We’re starting to see an age-old adland pattern emerge: working with content creators, and understanding their actual influence can only be defined with access to data, insights and an acute understanding of audience.
Creators are the new media
CNN recently bought YouTuber Casey Niestat’s production and app company, purely to help CNN become more relevant to Gen Z and millennials – after all, those millennials are switching off TVs in favour of Niestat-style programming on YouTube at an astonishing rate. This is giving some credence to the fact that ‘old media’ is now having to adapt to the new order of a decentralised, personality-driven entertainment landscape.
It’s therefore no surprise that co-creation is now a viable activity for brands: creators have access to similar – or the same – equipment as more traditional publishers and can create content of comparable quality. But is the modern agency in the Gulf equipped to deal with content creators? The short answer is no. It’s becoming a devolved skill to specialist agencies who are better at building relationships than traditional agencies whose business models are transaction-based. Content creator management is a critical skill; better relationships equal longer-term thinking and, usually, better value for budget.
The ‘R’ word
We’re not actually talking about ‘returns’ yet, either. It’s Regulation. In the UK, US and other countries with a stronger system of policing ads, posts by content creators who are sponsored need to be clearly marked as paid or an ad. We haven’t got there yet in the Gulf, but what we do have is the beginnings of a system emerging. Transparency in the regional space would be welcome. First, it would make the creator think, “Do I really want that badly designed dental clinic ad with pictures of rotten teeth on my otherwise perfectly curated timeline?” Consequently, it would force brands and content creators to develop better, and ultimately more meaningful, branded content.

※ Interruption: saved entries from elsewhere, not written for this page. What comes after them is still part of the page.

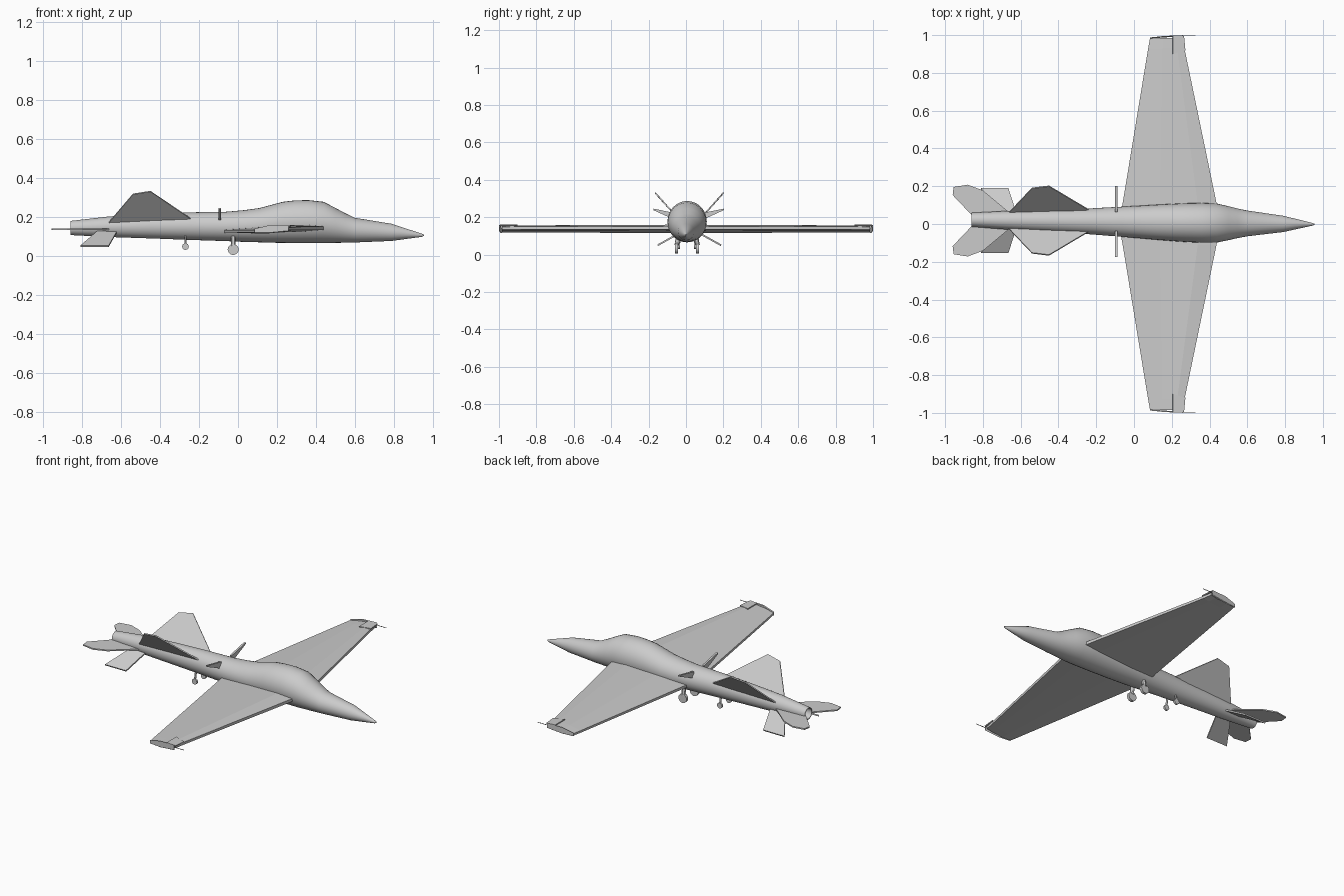
import bpy, bmesh, math
from mathutils import Vector


def make(name, verts, faces, smooth=False):
    me = bpy.data.meshes.new(name)
    me.from_pydata(verts, [], faces)
    bm = bmesh.new()
    bm.from_mesh(me)
    bmesh.ops.recalc_face_normals(bm, faces=bm.faces)
    bm.to_mesh(me)
    bm.free()
    ob = bpy.data.objects.new(name, me)
    bpy.context.collection.objects.link(ob)
    if smooth:
        bpy.ops.object.select_all(action='DESELECT')
        ob.select_set(True)
        bpy.context.view_layer.objects.active = ob
        bpy.ops.object.shade_smooth_by_angle(angle=math.radians(30))
    return ob


def loft(name, rings, smooth=False):
    # skin a list of equal-length vertex rings and cap both ends
    n = len(rings[0])
    verts = [v for r in rings for v in r]
    faces = [(i * n + j, i * n + (j + 1) % n, (i + 1) * n + (j + 1) % n, (i + 1) * n + j)
             for i in range(len(rings) - 1) for j in range(n)]
    faces += [tuple(range(n)), tuple((len(rings) - 1) * n + j for j in range(n))]
    return make(name, verts, faces, smooth)


def plate(name, outline, thick):
    # thin slab around a planar outline
    pts = [Vector(p) for p in outline]
    nrm = (pts[1] - pts[0]).cross(pts[2] - pts[0]).normalized() * thick / 2
    return loft(name, [[p - nrm for p in pts], [p + nrm for p in pts]])


def cylinder(name, a, b, r, n=16, r2=None):
    a, b = Vector(a), Vector(b)
    q = (b - a).to_track_quat('Z', 'Y')
    ring = lambda c, rad: [c + q @ Vector((rad * math.cos(2 * math.pi * k / n),
                                           rad * math.sin(2 * math.pi * k / n), 0)) for k in range(n)]
    return loft(name, [ring(a, r), ring(b, r2 or r)], True)


def mid(x):
    # the body drifts slightly sideways towards the tail
    return 0.011 - 0.0133 * x


# fuselage: x, half width, bottom z, top z (first two stations form the hollow exhaust)
stations = [(-0.78, 0.028, 0.116, 0.172), (-0.86, 0.032, 0.112, 0.175),
            (-0.86, 0.037, 0.107, 0.180), (-0.66, 0.050, 0.097, 0.203),
            (-0.45, 0.060, 0.090, 0.215), (-0.24, 0.068, 0.082, 0.224),
            (-0.06, 0.080, 0.076, 0.227), (0.03, 0.086, 0.072, 0.235),
            (0.11, 0.092, 0.070, 0.246), (0.17, 0.096, 0.068, 0.262),
            (0.23, 0.100, 0.067, 0.278), (0.29, 0.103, 0.066, 0.285),
            (0.36, 0.105, 0.066, 0.287), (0.44, 0.103, 0.066, 0.278),
            (0.50, 0.090, 0.067, 0.247), (0.55, 0.078, 0.068, 0.220),
            (0.60, 0.068, 0.069, 0.196), (0.79, 0.043, 0.077, 0.165),
            (0.945, 0.007, 0.098, 0.114), (0.955, 0.003, 0.103, 0.109)]
N = 32
rings = []
for x, w, lo, hi in stations:
    rings.append([(x, mid(x) + w * math.cos(2 * math.pi * k / N),
                   (lo + hi) / 2 + (hi - lo) / 2 * math.sin(2 * math.pi * k / N)) for k in range(N)])
loft("fuselage", rings, True)

# wing section: chord fraction from trailing edge, lower or upper height
section = [(0, 0.118), (0.35, 0.116), (0.8, 0.126), (1, 0.134),
           (1, 0.152), (0.8, 0.160), (0.4, 0.150), (0, 0.134)]

for s, side in ((1, "left"), (-1, "right")):
    # main wing
    spans = [(0.03, -0.075, 0.45, 1.0), (0.11, -0.06, 0.437, 1.0),
             (0.93, 0.075, 0.267, 0.85), (0.985, 0.085, 0.258, 0.8)]
    loft(side + "_wing", [[(te + f * (le - te), s * y, 0.135 + (z - 0.135) * k)
                           for f, z in section] for y, te, le, k in spans])
    # wing tip cap, tip panel and probe
    plate(side + "_tip_cap", [(0.085, s * 0.985, 0.118), (0.16, s * 0.993, 0.118),
                              (0.26, s * 0.997, 0.128), (0.26, s * 0.997, 0.158),
                              (0.16, s * 0.993, 0.156), (0.085, s * 0.985, 0.138)], 0.006)
    plate(side + "_tip_panel", [(0.205, s * 0.9, 0.157), (0.272, s * 0.92, 0.153),
                                (0.265, s * 0.995, 0.153), (0.205, s * 0.995, 0.157)], 0.006)
    cylinder(side + "_wing_probe", (0.24, s * 0.996, 0.145), (0.325, s * 0.996, 0.145), 0.002, 8)

    # canted upper tail fin
    c = 0.018
    plate(side + "_upper_fin", [(-0.67, c + s * 0.035, 0.165), (-0.54, c + s * 0.172, 0.318),
                                (-0.45, c + s * 0.183, 0.332), (-0.24, c + s * 0.058, 0.19)], 0.007)
    # horizontal tailplane
    plate(side + "_tailplane", [(-0.86, c + s * 0.03, 0.137), (-0.96, c + s * 0.135, 0.137),
                                (-0.955, c + s * 0.178, 0.137), (-0.88, c + s * 0.19, 0.137),
                                (-0.80, c + s * 0.16, 0.137), (-0.65, c + s * 0.035, 0.137)], 0.008)
    # canted lower fin
    plate(side + "_lower_fin", [(-0.72, c + s * 0.03, 0.128), (-0.81, c + s * 0.17, 0.05),
                                (-0.665, c + s * 0.17, 0.05), (-0.62, c + s * 0.03, 0.128)], 0.009)
    # small cross plate behind the wing
    c = 0.014
    plate(side + "_cross_plate", [(-0.094, c + s * 0.05, 0.175), (-0.094, c + s * 0.05, 0.218),
                                  (-0.094, c + s * 0.188, 0.246), (-0.094, c + s * 0.188, 0.238)], 0.012)

    # landing gear: large front pair and small rear pair
    for part, x, y, r, zc, w, leg in (("main", -0.025, 0.056, 0.028, 0.033, 0.017, 0.012),
                                      ("rear", -0.27, 0.044, 0.017, 0.048, 0.012, 0.006)):
        yc = 0.006 + s * y
        cylinder(f"{side}_{part}_wheel", (x, yc - w / 2, zc), (x, yc + w / 2, zc), r, 20)
        cylinder(f"{side}_{part}_leg", (x, yc, zc + r * 0.6), (x, yc - s * 0.012, 0.115), leg, 12)
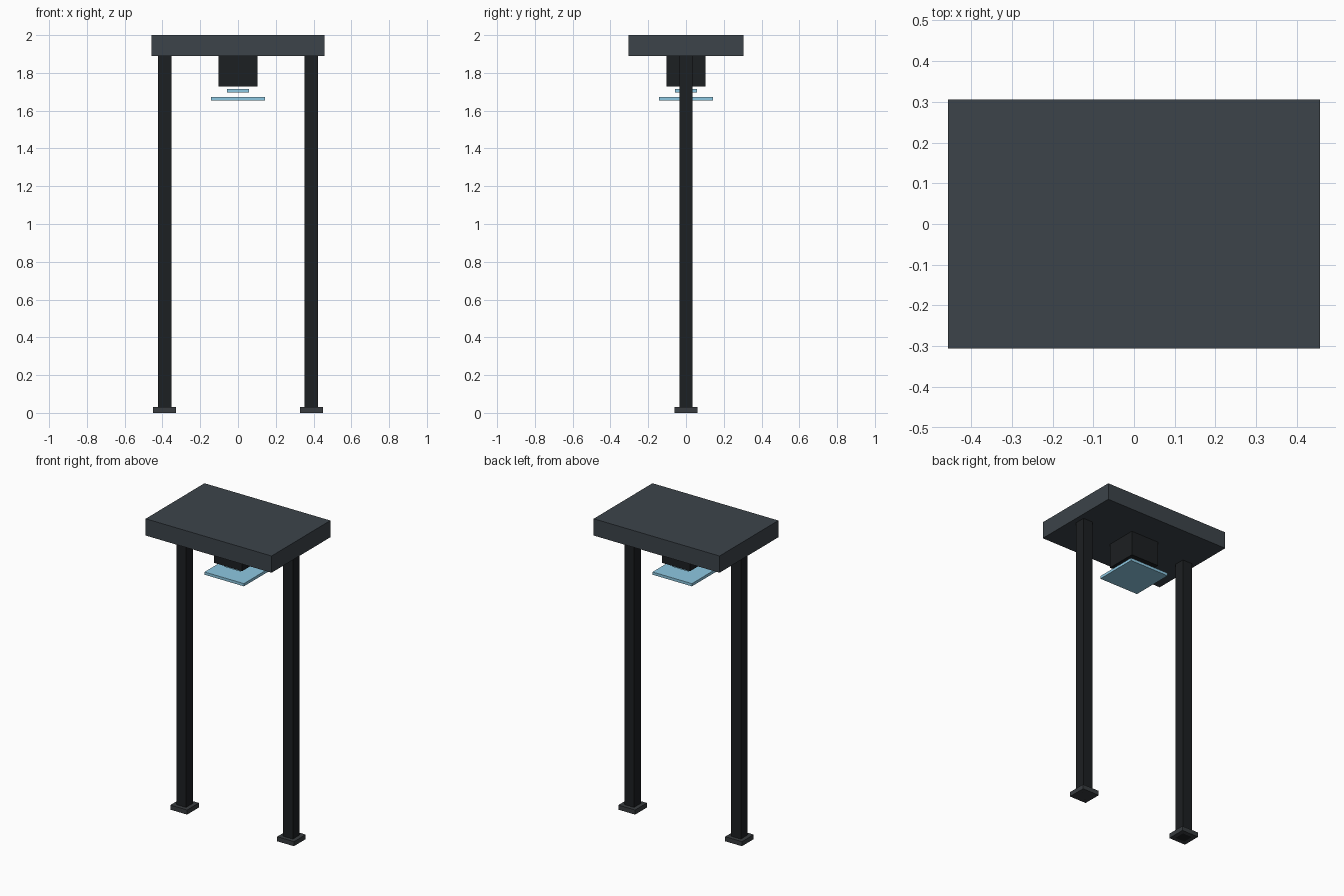
import bpy

if "Cube" in bpy.data.objects:
    bpy.data.objects.remove(bpy.data.objects["Cube"])


def material(name, color):
    m = bpy.data.materials.new(name)
    m.diffuse_color = (*color, 1)
    m.use_nodes = True
    m.node_tree.nodes["Principled BSDF"].inputs["Base Color"].default_value = m.diffuse_color
    return m


dark = material("dark_metal", (0.012, 0.014, 0.016))
slate = material("slate_metal", (0.045, 0.057, 0.068))
foot_grey = material("foot_metal", (0.04, 0.045, 0.05))
glass = material("pale_blue", (0.27, 0.58, 0.76))


def box(name, x, half_x, half_y, z0, z1, mat):
    bpy.ops.mesh.primitive_cube_add(size=2, location=(x, 0, (z0 + z1) / 2))
    ob = bpy.context.object
    ob.name = name
    ob.scale = (half_x, half_y, (z1 - z0) / 2)
    bpy.ops.object.transform_apply(location=False, rotation=False, scale=True)
    ob.data.materials.append(mat)
    return ob


# Roof slab and the housing hanging under it
box("roof_slab", 0, 0.457, 0.305, 1.89, 2.0, slate)
box("lamp_housing", 0, 0.102, 0.102, 1.728, 1.89, dark)

# Floating pale panels below the housing
box("small_panel", 0, 0.058, 0.058, 1.697, 1.715, glass)
box("large_panel", 0, 0.143, 0.143, 1.655, 1.673, glass)

# Posts run down through their base plates
for side, x in (("left", -0.388), ("right", 0.388)):
    box(side + "_post", x, 0.035, 0.035, 0.0, 1.90, dark)
    box(side + "_foot", x, 0.061, 0.061, 0.0, 0.03, foot_grey)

The real R word – the most important one we use at Digital Ape, because it defines what success looks like, but many marketers don’t know where to start. It’s a roller coaster of everything from budget to payback, and there’s no clear link between the two.
That’s where working with people with the right experience helps, but here are some tips for measuring ROI:
Don’t measure reach: Look for engagement. That’s how you measure true relevance. Ask yourself: are the total number of engagements per post consistent?
Clicks: Got something to sell? Non-click platforms such as Instagram can still drive significant traffic – just make it part of the metric from the start.
Hashtags: Don’t expect the audience to use them, but they are a very handy reach measurement tool. With many social media monitoring software providers giving good data for the hashtag, you can get an idea of how many people in the desired audience are seeing the post.
Actions: Whatever it is you want to do, make sure there’s a metric attached to some kind of action. Even if you’re just looking for awareness, use engagements as a benchmark – look at their content and get a feel for average rates and measure against those.
Work with a good agency – Even if I do say so myself, it’s a necessity. Work with someone who can get the numbers from the content creators themselves, their analytics and their data – it will make an immeasurable difference to the accuracy of reporting and allow you peace of mind that this is a two-way relationship.
How to get on board. Find the fit for your brand by having an empathetic network of people to draw on, then seek out their audiences. Work WITH them. Don’t use influencers; work with your content creators. It’s an investment that pays handsomely. Content creators are the new publishers. The question is, are you ready to fully reap the benefits of what content creators can do for your brand?
This article first appeared in Gulf Marketing Review